WORK INSTRUCTIONS — Write only the number of lines in the records beneath that hold "rifle".

SOURCE MATERIAL —

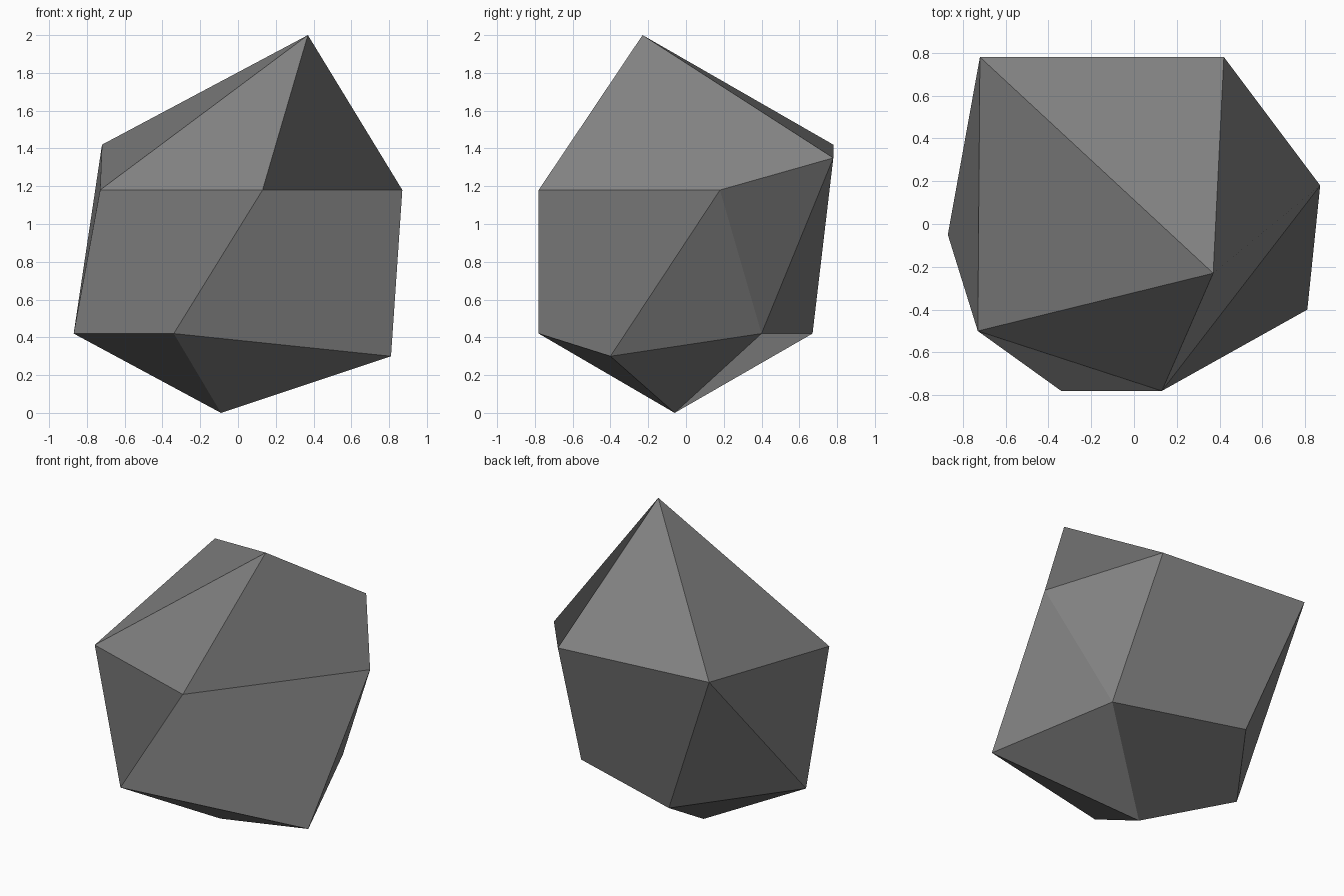
import bpy
import bmesh

if "Cube" in bpy.data.objects:
    bpy.data.objects.remove(bpy.data.objects["Cube"])

# Irregular faceted rock: a distorted 20-sided form, some facet pairs joined into quads
corners = {
    "A": (0.37, -0.23, 2.00),   # peak
    # upper ring
    "B": (-0.72, 0.78, 1.42), "C": (0.42, 0.78, 1.35), "D": (0.87, 0.18, 1.18),
    "E": (0.13, -0.78, 1.18), "F": (-0.73, -0.50, 1.18),
    # lower ring
    "G": (-0.87, -0.05, 0.42), "H": (-0.34, -0.78, 0.42), "I": (0.81, -0.40, 0.30),
    "L": (0.51, 0.40, 0.42), "K": (-0.34, 0.67, 0.42),
    "J": (-0.09, -0.06, 0.00),  # foot
}
facets = ("ACB ABF AFE AEDC "                      # cap
          "EHID DIL LCD CLKB BKG GFB FGHE "        # waist
          "JHG JIH JLI JGKL").split()              # underside

bm = bmesh.new()
verts = {name: bm.verts.new(co) for name, co in corners.items()}
for facet in facets:
    bm.faces.new([verts[c] for c in facet]).smooth = False

mesh = bpy.data.meshes.new("rock")
bm.to_mesh(mesh)
bm.free()

# Stone colour
stone = bpy.data.materials.new("stone grey")
stone.diffuse_color = (0.22, 0.22, 0.22, 1.0)
stone.use_nodes = True
stone.node_tree.nodes["Principled BSDF"].inputs["Base Color"].default_value = stone.diffuse_color
mesh.materials.append(stone)

rock = bpy.data.objects.new("rock", mesh)
bpy.context.collection.objects.link(rock)
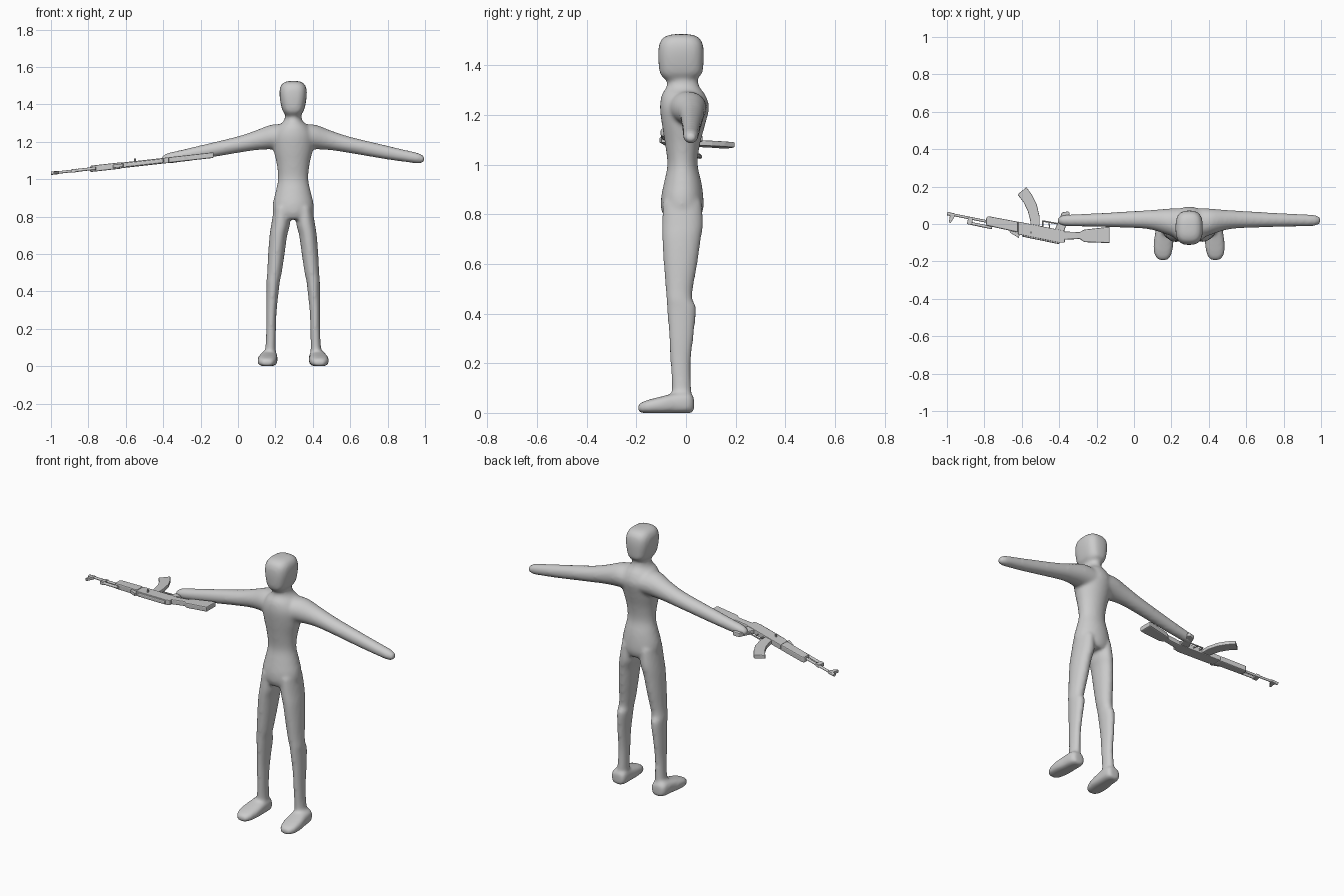
import bpy, bmesh, math
from mathutils import Vector

BODY_X = 0.295          # the figure stands to one side, the rifle reaches out to the other


def material(name, value):
    m = bpy.data.materials.new(name)
    m.diffuse_color = (value, value, value, 1)
    return m


grey = material("light grey", 0.6)


def finish(bm, name):
    bmesh.ops.recalc_face_normals(bm, faces=bm.faces)
    me = bpy.data.meshes.new(name)
    bm.to_mesh(me)
    bm.free()
    ob = bpy.data.objects.new(name, me)
    me.materials.append(grey)
    bpy.context.collection.objects.link(ob)
    return ob


def smooth_sections(secs, steps=4):
    """Catmull-Rom interpolation through the cross-sections."""
    out = []
    p = [secs[0]] + list(secs) + [secs[-1]]
    for i in range(1, len(p) - 2):
        for k in range(steps):
            t = k / steps
            out.append([0.5 * (2 * b + (c - a) * t + (2 * a - 5 * b + 4 * c - d) * t * t
                               + (3 * b - a - 3 * c + d) * t ** 3)
                        for a, b, c, d in zip(p[i - 1], p[i], p[i + 1], p[i + 2])])
    return out + [list(secs[-1])]


def loft(bm, axis, secs, side=1, power=2.0, n=28):
    """Closed tube; each section is (position, centre u, centre v, radius u, radius v)."""
    rings = []
    for pos, cu, cv, ru, rv in smooth_sections(secs):
        ring = []
        for i in range(n):
            a = 2 * math.pi * i / n
            c, s = math.cos(a), math.sin(a)
            u = cu + ru * math.copysign(abs(c) ** (2 / power), c)
            v = cv + rv * math.copysign(abs(s) ** (2 / power), s)
            co = {"x": (pos, u, v), "y": (u, pos, v), "z": (u, v, pos)}[axis]
            ring.append(bm.verts.new((BODY_X + side * co[0], co[1], max(co[2], 0))))
        rings.append(ring)
    for r0, r1 in zip(rings, rings[1:]):
        for i in range(n):
            j = (i + 1) % n
            bm.faces.new((r0[i], r0[j], r1[j], r1[i]))
    bm.faces.new(rings[0])
    bm.faces.new(rings[-1])


# ---- body: lofted limbs fused into one smooth skin ----
body = bmesh.new()
# torso and neck
loft(body, "z", [(.785, 0, -.015, .085, .07), (.82, 0, -.015, .108, .085),
                 (.87, 0, -.015, .109, .085), (.93, 0, -.013, .095, .075),
                 (1.0, 0, -.014, .081, .061), (1.08, 0, -.014, .088, .07),
                 (1.16, 0, -.01, .106, .087), (1.23, 0, -.006, .112, .099),
                 (1.28, 0, -.01, .085, .088), (1.31, 0, -.012, .052, .068),
                 (1.34, 0, -.014, .043, .062), (1.39, 0, -.014, .043, .062)])
# head
loft(body, "z", [(1.343, 0, -.025, .04, .06), (1.365, 0, -.02, .056, .084),
                 (1.40, 0, -.02, .066, .09), (1.45, 0, -.02, .073, .092),
                 (1.49, 0, -.02, .07, .086), (1.515, 0, -.02, .053, .066),
                 (1.525, 0, -.02, .025, .03)], power=2.8)
for side in (-1, 1):
    # leg
    loft(body, "z", [(.85, .06, -.015, .042, .078), (.76, .067, -.014, .05, .083),
                     (.7, .079, -.018, .047, .078), (.6, .09, -.022, .044, .068),
                     (.5, .1, -.027, .039, .055), (.455, .107, -.026, .036, .053),
                     (.42, .109, -.018, .034, .059), (.3, .116, -.019, .028, .049),
                     (.2, .118, -.022, .026, .041), (.1, .121, -.018, .028, .039),
                     (.04, .127, -.018, .036, .043)], side)
    # foot
    loft(body, "y", [(.032, .128, .034, .03, .03), (.01, .13, .04, .045, .042),
                     (-.05, .133, .038, .049, .04), (-.1, .137, .032, .053, .034),
                     (-.15, .14, .026, .049, .027), (-.18, .14, .021, .036, .021),
                     (-.193, .14, .018, .02, .014)], side, 2.8)
    # arm
    loft(body, "x", [(.04, 0, 1.225, .085, .068), (.115, .012, 1.226, .07, .066),
                     (.2, .022, 1.208, .053, .053), (.3, .024, 1.184, .045, .044),
                     (.5, .021, 1.143, .036, .037), (.6, .02, 1.124, .033, .032),
                     (.67, .019, 1.112, .029, .028), (.703, .019, 1.107, .015, .014)], side)
figure = finish(body, "body")
skin = figure.modifiers.new("fuse", "REMESH")
skin.mode = "VOXEL"
skin.voxel_size = 0.009
skin.use_smooth_shade = True
soften = figure.modifiers.new("soften", "SMOOTH")
soften.factor = 0.5
soften.iterations = 8


# ---- rifle: lies on its side, sloping down to the muzzle ----
def gun_z(x):
    return 1.129 + (x + 0.13) * 0.112


def plate(name, outline, thick, bevel=0.004):
    bm = bmesh.new()
    lo, hi = ([bm.verts.new((x, y, gun_z(x) + s * thick / 2)) for x, y in outline]
              for s in (-1, 1))
    bm.faces.new(lo)
    bm.faces.new(hi)
    for i in range(len(lo)):
        j = (i + 1) % len(lo)
        bm.faces.new((lo[i], lo[j], hi[j], hi[i]))
    ob = finish(bm, name)
    if bevel:
        b = ob.modifiers.new("bevel", "BEVEL")
        b.width = bevel
        b.segments = 2
    return ob


def rod(name, a, b, r, lift=(0, 0)):
    p = Vector((a[0], a[1], gun_z(a[0]) + lift[0]))
    q = Vector((b[0], b[1], gun_z(b[0]) + lift[1]))
    bm = bmesh.new()
    bmesh.ops.create_cone(bm, cap_ends=True, segments=12, radius1=r, radius2=r,
                          depth=(q - p).length)
    rot = (q - p).to_track_quat("Z", "Y")
    for v in bm.verts:
        v.co = (p + q) / 2 + rot @ v.co
    for f in bm.faces:
        f.smooth = len(f.verts) == 4
    return finish(bm, name)


plate("stock", [(-.13, -.015), (-.265, -.03), (-.29, -.043), (-.39, -.04),
                (-.39, -.085), (-.29, -.08), (-.265, -.097), (-.13, -.102)], .03, .006)
plate("receiver", [(-.37, -.037), (-.62, .013), (-.62, -.055), (-.40, -.1), (-.37, -.1)], .03)
plate("receiver_cover", [(-.39, -.085), (-.6, -.045), (-.6, -.067), (-.40, -.108)], .024, .006)
plate("handguard", [(-.62, .012), (-.78, .042), (-.79, .035), (-.79, -.008), (-.62, -.045)],
      .034, .007)
plate("rear_sight", [(-.61, -.04), (-.67, -.03), (-.66, -.048), (-.615, -.075)], .018, .002)
plate("grip", [(-.375, -.045), (-.425, -.035), (-.385, .062), (-.35, .068), (-.343, .058)],
      .024, .005)
plate("magazine", [(-.505, -.02), (-.505, .04), (-.52, .105), (-.545, .155), (-.575, .197),
                   (-.623, .158), (-.59, .115), (-.568, .07), (-.555, .02), (-.552, -.01)], .022)
# trigger and its guard
rod("trigger_guard_front", (-.49, -.02), (-.487, .018), .004)
rod("trigger_guard_bottom", (-.487, .016), (-.41, .002), .004)
rod("trigger", (-.45, -.03), (-.455, .008), .003)
rod("charging_handle", (-.55, -.045), (-.55, -.045), .005, (0, .03))
# barrel group
rod("barrel", (-.76, .008), (-.999, .056), .007)
rod("gas_tube", (-.76, -.02), (-.885, .006), .008)
plate("gas_block", [(-.86, .035), (-.885, .04), (-.893, .0), (-.868, -.006)], .018, .002)
plate("front_sight_block", [(-.955, .055), (-.985, .061), (-.985, .04), (-.99, .008),
                            (-.98, .006), (-.96, .038)], .016, .002)
rod("muzzle", (-.965, .049), (-.999, .056), .009)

RESULT FOR THIS EXERCISE — 2